Sally Ride, first American woman in space, survived by female partner
The first female American in space, Sally Ride, has died at age 61, being survived by her lesbian partner.
Sally Ride died yesterday after a seventeen-month battle with pancreatic cancer and it is only following her death that the 27-year relationship has been made public.
Ms Ride entered space on the Challenger shuttle in June 1983 becoming the first American woman, and youngest-ever American, to do so. Two Soviet female astronauts had already flown missions.
She said afterwards she was “sure it was the most fun I’ll ever have in my life.”
A statement on her website said she “lived her life to the fullest, with boundless energy, curiosity, intelligence, passion, joy, and love. Her integrity was absolute; her spirit was immeasurable; her approach to life was fearless.”
In 1982, she married astronaut Steve Hawley. Their marriage ended in divorce five years later.
For the first time, it has been revealed she had been in a relationship with Tam O’Shaughnessy, whom she had known since their childhood in California.
The pair wrote a series of children’s books together designed to promote interest in science among younger generations.
Ms O’Shaughnessy is the Chief Operating Officer and Executive Vice President for Content of Sally Ride Science, a company founded to develop science teaching materials for primary and secondary school children in the US.
US President Barack Obama was “deeply saddened” to hear of Ride’s death.

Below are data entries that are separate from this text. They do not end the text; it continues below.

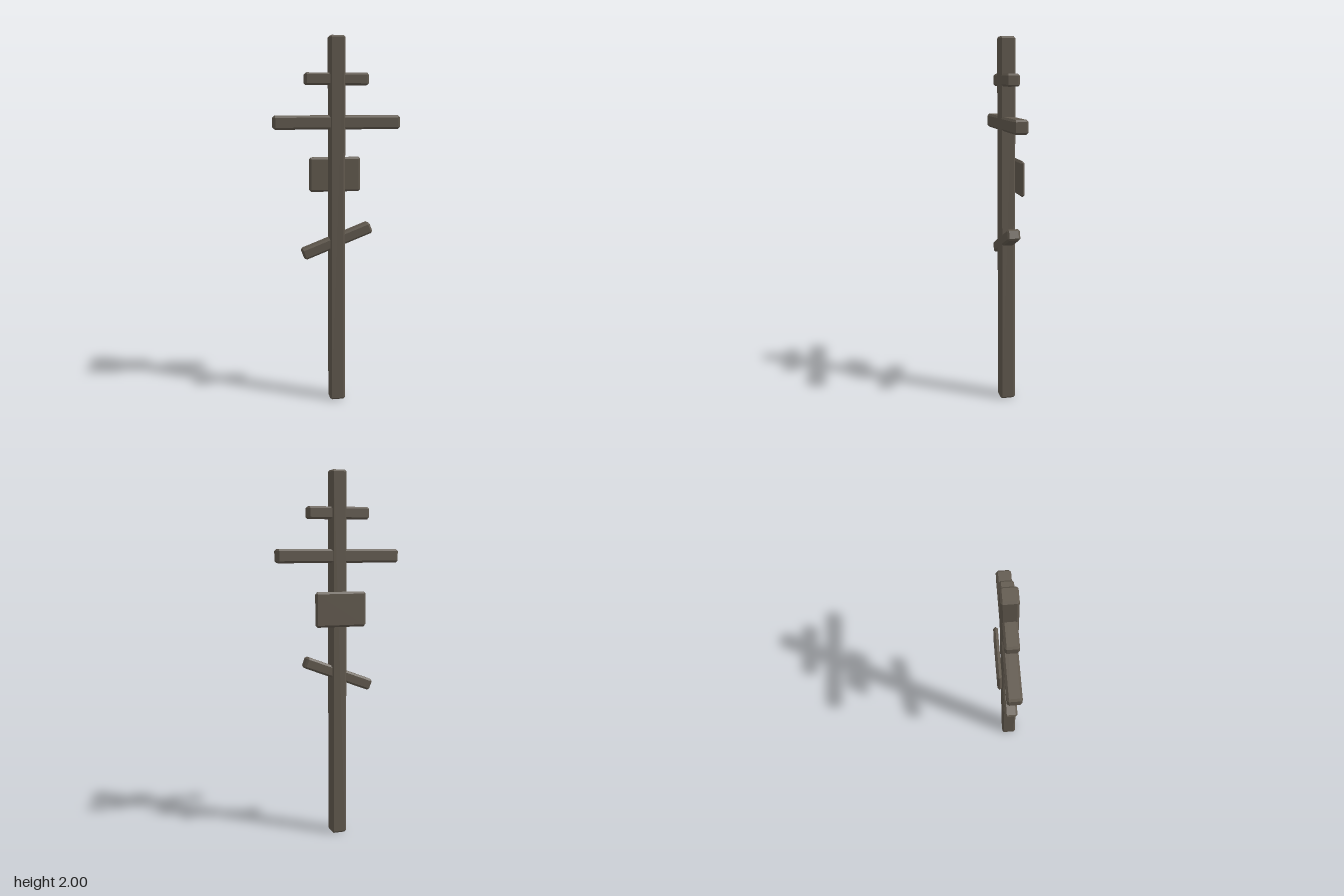
import * as THREE from 'three';
import { ConvexGeometry } from 'three/addons/geometries/ConvexGeometry.js';

// Box with every edge chamfered by c: three inset points at each corner
function chamferedBox(w, h, d, c) {
  const points = [];
  for (const x of [-1, 1]) for (const y of [-1, 1]) for (const z of [-1, 1]) {
    for (let axis = 0; axis < 3; axis++) {
      const inset = [c, c, c];
      inset[axis] = 0;
      points.push(new THREE.Vector3(
        x * (w / 2 - inset[0]), y * (h / 2 - inset[1]), z * (d / 2 - inset[2])));
    }
  }
  return new ConvexGeometry(points);
}

export function createModel() {
  const model = new THREE.Group();
  model.name = 'cross';
  const wood = new THREE.MeshStandardMaterial({ color: 0x60584d, flatShading: true });
  wood.name = 'weatheredWood';

  function beam(name, size, chamfer, position, tilt = 0) {
    const mesh = new THREE.Mesh(chamferedBox(...size, chamfer), wood);
    mesh.name = name;
    mesh.position.set(...position);
    mesh.rotation.z = tilt;
    model.add(mesh);
  }

  // Upright and its three crossbars
  beam('post', [0.084, 2, 0.084], 0.01, [0, 1, 0.0125]);
  beam('topBar', [0.342, 0.066, 0.07], 0.01, [-0.001, 1.775, 0.0125]);
  beam('mainBar', [0.684, 0.074, 0.076], 0.011, [0, 1.547, 0.0115]);
  beam('slantedBar', [0.4, 0.062, 0.07], 0.01, [0, 0.905, 0.0125], 0.368);

  // Thin plaque behind the post
  beam('backPlaque', [0.284, 0.19, 0.024], 0.0112, [0, 1.262, -0.0455]);

  return model;
}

He said: “As the first American woman to travel into space, Sally was a national hero and a powerful role model.”
Ms Ride died on Monday in La Jolla, California.